Available data.
>>>>>
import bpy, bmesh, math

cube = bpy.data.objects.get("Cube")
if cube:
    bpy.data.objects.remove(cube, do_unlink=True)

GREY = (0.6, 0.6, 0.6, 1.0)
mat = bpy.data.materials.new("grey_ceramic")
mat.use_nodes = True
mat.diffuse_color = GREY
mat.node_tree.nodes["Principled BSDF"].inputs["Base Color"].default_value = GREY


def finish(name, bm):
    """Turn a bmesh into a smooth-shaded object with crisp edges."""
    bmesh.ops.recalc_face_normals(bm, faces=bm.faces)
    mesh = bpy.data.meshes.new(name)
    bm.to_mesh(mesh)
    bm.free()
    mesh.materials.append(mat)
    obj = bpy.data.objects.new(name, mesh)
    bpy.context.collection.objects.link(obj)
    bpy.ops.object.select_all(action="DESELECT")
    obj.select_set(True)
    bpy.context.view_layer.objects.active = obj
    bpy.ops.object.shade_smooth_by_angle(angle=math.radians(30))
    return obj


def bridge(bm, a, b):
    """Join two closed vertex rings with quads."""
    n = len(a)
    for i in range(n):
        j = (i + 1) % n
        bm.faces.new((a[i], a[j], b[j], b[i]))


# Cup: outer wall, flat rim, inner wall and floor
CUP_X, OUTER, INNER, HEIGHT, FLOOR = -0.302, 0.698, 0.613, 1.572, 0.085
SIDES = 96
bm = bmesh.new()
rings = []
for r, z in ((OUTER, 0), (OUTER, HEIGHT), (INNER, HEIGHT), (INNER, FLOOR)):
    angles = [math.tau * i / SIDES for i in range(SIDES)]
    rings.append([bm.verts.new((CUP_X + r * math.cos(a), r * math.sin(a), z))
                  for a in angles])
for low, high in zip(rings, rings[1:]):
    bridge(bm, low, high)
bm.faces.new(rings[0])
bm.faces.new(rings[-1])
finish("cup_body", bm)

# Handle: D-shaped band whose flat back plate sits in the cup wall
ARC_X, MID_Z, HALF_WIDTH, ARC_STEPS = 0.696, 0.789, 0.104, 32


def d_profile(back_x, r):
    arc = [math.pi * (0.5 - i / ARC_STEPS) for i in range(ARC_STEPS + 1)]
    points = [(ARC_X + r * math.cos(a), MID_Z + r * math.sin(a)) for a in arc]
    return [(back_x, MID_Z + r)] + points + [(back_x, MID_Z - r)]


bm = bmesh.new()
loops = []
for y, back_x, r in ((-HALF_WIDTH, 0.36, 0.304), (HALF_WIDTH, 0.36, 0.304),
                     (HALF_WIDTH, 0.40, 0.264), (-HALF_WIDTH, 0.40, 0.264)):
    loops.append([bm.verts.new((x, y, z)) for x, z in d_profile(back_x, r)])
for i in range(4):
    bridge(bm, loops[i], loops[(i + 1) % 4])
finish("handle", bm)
<<<<<
The problem. Copy every line above exactly.

Output of the exercise.
import bpy, bmesh, math

cube = bpy.data.objects.get("Cube")
if cube:
    bpy.data.objects.remove(cube, do_unlink=True)

GREY = (0.6, 0.6, 0.6, 1.0)
mat = bpy.data.materials.new("grey_ceramic")
mat.use_nodes = True
mat.diffuse_color = GREY
mat.node_tree.nodes["Principled BSDF"].inputs["Base Color"].default_value = GREY


def finish(name, bm):
    """Turn a bmesh into a smooth-shaded object with crisp edges."""
    bmesh.ops.recalc_face_normals(bm, faces=bm.faces)
    mesh = bpy.data.meshes.new(name)
    bm.to_mesh(mesh)
    bm.free()
    mesh.materials.append(mat)
    obj = bpy.data.objects.new(name, mesh)
    bpy.context.collection.objects.link(obj)
    bpy.ops.object.select_all(action="DESELECT")
    obj.select_set(True)
    bpy.context.view_layer.objects.active = obj
    bpy.ops.object.shade_smooth_by_angle(angle=math.radians(30))
    return obj


def bridge(bm, a, b):
    """Join two closed vertex rings with quads."""
    n = len(a)
    for i in range(n):
        j = (i + 1) % n
        bm.faces.new((a[i], a[j], b[j], b[i]))


# Cup: outer wall, flat rim, inner wall and floor
CUP_X, OUTER, INNER, HEIGHT, FLOOR = -0.302, 0.698, 0.613, 1.572, 0.085
SIDES = 96
bm = bmesh.new()
rings = []
for r, z in ((OUTER, 0), (OUTER, HEIGHT), (INNER, HEIGHT), (INNER, FLOOR)):
    angles = [math.tau * i / SIDES for i in range(SIDES)]
    rings.append([bm.verts.new((CUP_X + r * math.cos(a), r * math.sin(a), z))
                  for a in angles])
for low, high in zip(rings, rings[1:]):
    bridge(bm, low, high)
bm.faces.new(rings[0])
bm.faces.new(rings[-1])
finish("cup_body", bm)

# Handle: D-shaped band whose flat back plate sits in the cup wall
ARC_X, MID_Z, HALF_WIDTH, ARC_STEPS = 0.696, 0.789, 0.104, 32


def d_profile(back_x, r):
    arc = [math.pi * (0.5 - i / ARC_STEPS) for i in range(ARC_STEPS + 1)]
    points = [(ARC_X + r * math.cos(a), MID_Z + r * math.sin(a)) for a in arc]
    return [(back_x, MID_Z + r)] + points + [(back_x, MID_Z - r)]


bm = bmesh.new()
loops = []
for y, back_x, r in ((-HALF_WIDTH, 0.36, 0.304), (HALF_WIDTH, 0.36, 0.304),
                     (HALF_WIDTH, 0.40, 0.264), (-HALF_WIDTH, 0.40, 0.264)):
    loops.append([bm.verts.new((x, y, z)) for x, z in d_profile(back_x, r)])
for i in range(4):
    bridge(bm, loops[i], loops[(i + 1) % 4])
finish("handle", bm)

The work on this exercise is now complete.